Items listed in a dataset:
----
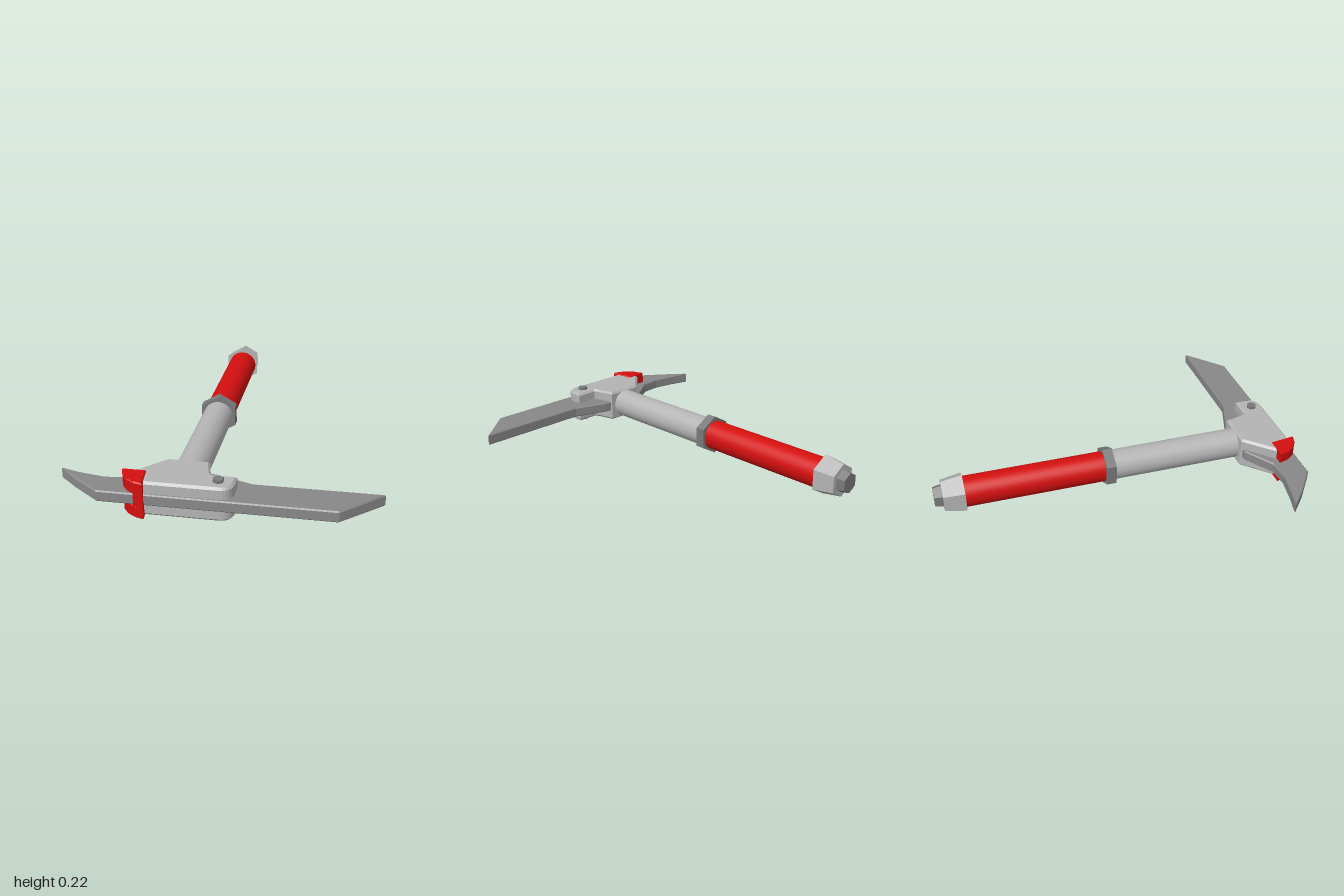
import * as THREE from 'three';

const mat = (name, color) => {
  const m = new THREE.MeshStandardMaterial({ color });
  m.name = name;
  return m;
};

export function createModel() {
  const group = new THREE.Group();
  const lightSteel = mat('light steel', 0xb4b4b4);
  const bladeSteel = mat('blade steel', 0x888888);
  const darkSteel = mat('dark steel', 0x7a7a7a);
  const red = mat('red', 0xd40f0f);
  const CX = -0.165, CY = 0.118;

  const add = (name, geo, material) => {
    const mesh = new THREE.Mesh(geo, material);
    mesh.name = name;
    group.add(mesh);
    return mesh;
  };

  // Round or six-sided rod along z, from zFront back to zBack
  const rod = (name, rFront, rBack, zFront, zBack, sides, material) => {
    let geo = new THREE.CylinderGeometry(rBack, rFront, zFront - zBack, sides);
    if (sides < 10) {
      geo = geo.toNonIndexed();
      geo.computeVertexNormals();
    }
    geo.rotateX(-Math.PI / 2);
    add(name, geo, material).position.set(CX, CY, (zFront + zBack) / 2);
  };

  // Horizontal plate from an outline of [x, z] points, between heights y0 and y1
  const plate = (name, points, y0, y1, bevel, material) => {
    const shape = new THREE.Shape(points.map(([x, z]) => new THREE.Vector2(x, -z)));
    const geo = new THREE.ExtrudeGeometry(shape, {
      depth: y1 - y0 - 2 * bevel, bevelEnabled: bevel > 0,
      bevelThickness: bevel, bevelSize: bevel, bevelOffset: -bevel, bevelSegments: 1,
    });
    geo.translate(0, 0, y0 + bevel);
    geo.rotateX(-Math.PI / 2);
    add(name, geo, material);
  };

  // Handle
  rod('shaft', 0.083, 0.083, 0.74, -0.03, 40, lightSteel);
  rod('collar', 0.112, 0.112, -0.018, -0.072, 6, darkSteel);
  rod('grip', 0.084, 0.084, -0.07, -0.845, 40, red);
  rod('endCap', 0.111, 0.091, -0.84, -0.955, 6, lightSteel);
  rod('endTip', 0.066, 0.056, -0.95, -1, 6, darkSteel);

  // Blade: curved pick on the right, broad adze on the left
  plate('blade', [
    [-0.8, 0.785], [-0.69, 0.812], [-0.56, 0.835], [-0.45, 0.825], [-0.3, 0.722],
    [-0.24, 0.715], [-0.08, 0.715], [-0.02, 0.725], [0.17, 0.79], [0.8, 0.79],
    [0.595, 0.98], [-0.56, 0.98], [-0.7, 0.875],
  ], 0.088, 0.147, 0.006, bladeSteel);

  // Head housing around the blade
  const corner = new THREE.QuadraticBezierCurve(
    new THREE.Vector2(0.1, 0.895), new THREE.Vector2(0.098, 0.967), new THREE.Vector2(0.03, 0.968),
  ).getPoints(6).map((p) => [p.x, p.y]);
  plate('head', [
    [-0.27, 0.71], [-0.058, 0.71], [-0.032, 0.82], [-0.02, 0.836], [0.1, 0.836],
    ...corner, [-0.35, 0.968], [-0.42, 0.87],
  ], 0.028, 0.208, 0.012, lightSteel);

  // Pivot pin
  const pin = new THREE.CylinderGeometry(0.028, 0.028, 0.212, 6).toNonIndexed();
  pin.computeVertexNormals();
  add('pivotPin', pin, darkSteel).position.set(0.02, CY, 0.9);

  // Red clip: upper and lower jaws joined by a bar in front of the blade
  const jaw = [
    [-0.46, 0.86], [-0.34, 0.86], [-0.323, 0.997], [-0.37, 0.985],
    [-0.41, 0.96], [-0.44, 0.92],
  ];
  plate('clipUpperJaw', jaw, 0.147, 0.215, 0.006, red);
  plate('clipLowerJaw', jaw, 0.02, 0.088, 0.006, red);
  plate('clipBar', [
    [-0.375, 0.95], [-0.329, 0.95], [-0.323, 0.997], [-0.375, 0.983],
  ], 0.07, 0.165, 0, red);

  return group;
}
----
_Task brief_: Set each line of the records down again exactly as it reads. Omit the pictures.

_Response below_:
import * as THREE from 'three';

const mat = (name, color) => {
  const m = new THREE.MeshStandardMaterial({ color });
  m.name = name;
  return m;
};

export function createModel() {
  const group = new THREE.Group();
  const lightSteel = mat('light steel', 0xb4b4b4);
  const bladeSteel = mat('blade steel', 0x888888);
  const darkSteel = mat('dark steel', 0x7a7a7a);
  const red = mat('red', 0xd40f0f);
  const CX = -0.165, CY = 0.118;

  const add = (name, geo, material) => {
    const mesh = new THREE.Mesh(geo, material);
    mesh.name = name;
    group.add(mesh);
    return mesh;
  };

  // Round or six-sided rod along z, from zFront back to zBack
  const rod = (name, rFront, rBack, zFront, zBack, sides, material) => {
    let geo = new THREE.CylinderGeometry(rBack, rFront, zFront - zBack, sides);
    if (sides < 10) {
      geo = geo.toNonIndexed();
      geo.computeVertexNormals();
    }
    geo.rotateX(-Math.PI / 2);
    add(name, geo, material).position.set(CX, CY, (zFront + zBack) / 2);
  };

  // Horizontal plate from an outline of [x, z] points, between heights y0 and y1
  const plate = (name, points, y0, y1, bevel, material) => {
    const shape = new THREE.Shape(points.map(([x, z]) => new THREE.Vector2(x, -z)));
    const geo = new THREE.ExtrudeGeometry(shape, {
      depth: y1 - y0 - 2 * bevel, bevelEnabled: bevel > 0,
      bevelThickness: bevel, bevelSize: bevel, bevelOffset: -bevel, bevelSegments: 1,
    });
    geo.translate(0, 0, y0 + bevel);
    geo.rotateX(-Math.PI / 2);
    add(name, geo, material);
  };

  // Handle
  rod('shaft', 0.083, 0.083, 0.74, -0.03, 40, lightSteel);
  rod('collar', 0.112, 0.112, -0.018, -0.072, 6, darkSteel);
  rod('grip', 0.084, 0.084, -0.07, -0.845, 40, red);
  rod('endCap', 0.111, 0.091, -0.84, -0.955, 6, lightSteel);
  rod('endTip', 0.066, 0.056, -0.95, -1, 6, darkSteel);

  // Blade: curved pick on the right, broad adze on the left
  plate('blade', [
    [-0.8, 0.785], [-0.69, 0.812], [-0.56, 0.835], [-0.45, 0.825], [-0.3, 0.722],
    [-0.24, 0.715], [-0.08, 0.715], [-0.02, 0.725], [0.17, 0.79], [0.8, 0.79],
    [0.595, 0.98], [-0.56, 0.98], [-0.7, 0.875],
  ], 0.088, 0.147, 0.006, bladeSteel);

  // Head housing around the blade
  const corner = new THREE.QuadraticBezierCurve(
    new THREE.Vector2(0.1, 0.895), new THREE.Vector2(0.098, 0.967), new THREE.Vector2(0.03, 0.968),
  ).getPoints(6).map((p) => [p.x, p.y]);
  plate('head', [
    [-0.27, 0.71], [-0.058, 0.71], [-0.032, 0.82], [-0.02, 0.836], [0.1, 0.836],
    ...corner, [-0.35, 0.968], [-0.42, 0.87],
  ], 0.028, 0.208, 0.012, lightSteel);

  // Pivot pin
  const pin = new THREE.CylinderGeometry(0.028, 0.028, 0.212, 6).toNonIndexed();
  pin.computeVertexNormals();
  add('pivotPin', pin, darkSteel).position.set(0.02, CY, 0.9);

  // Red clip: upper and lower jaws joined by a bar in front of the blade
  const jaw = [
    [-0.46, 0.86], [-0.34, 0.86], [-0.323, 0.997], [-0.37, 0.985],
    [-0.41, 0.96], [-0.44, 0.92],
  ];
  plate('clipUpperJaw', jaw, 0.147, 0.215, 0.006, red);
  plate('clipLowerJaw', jaw, 0.02, 0.088, 0.006, red);
  plate('clipBar', [
    [-0.375, 0.95], [-0.329, 0.95], [-0.323, 0.997], [-0.375, 0.983],
  ], 0.07, 0.165, 0, red);

  return group;
}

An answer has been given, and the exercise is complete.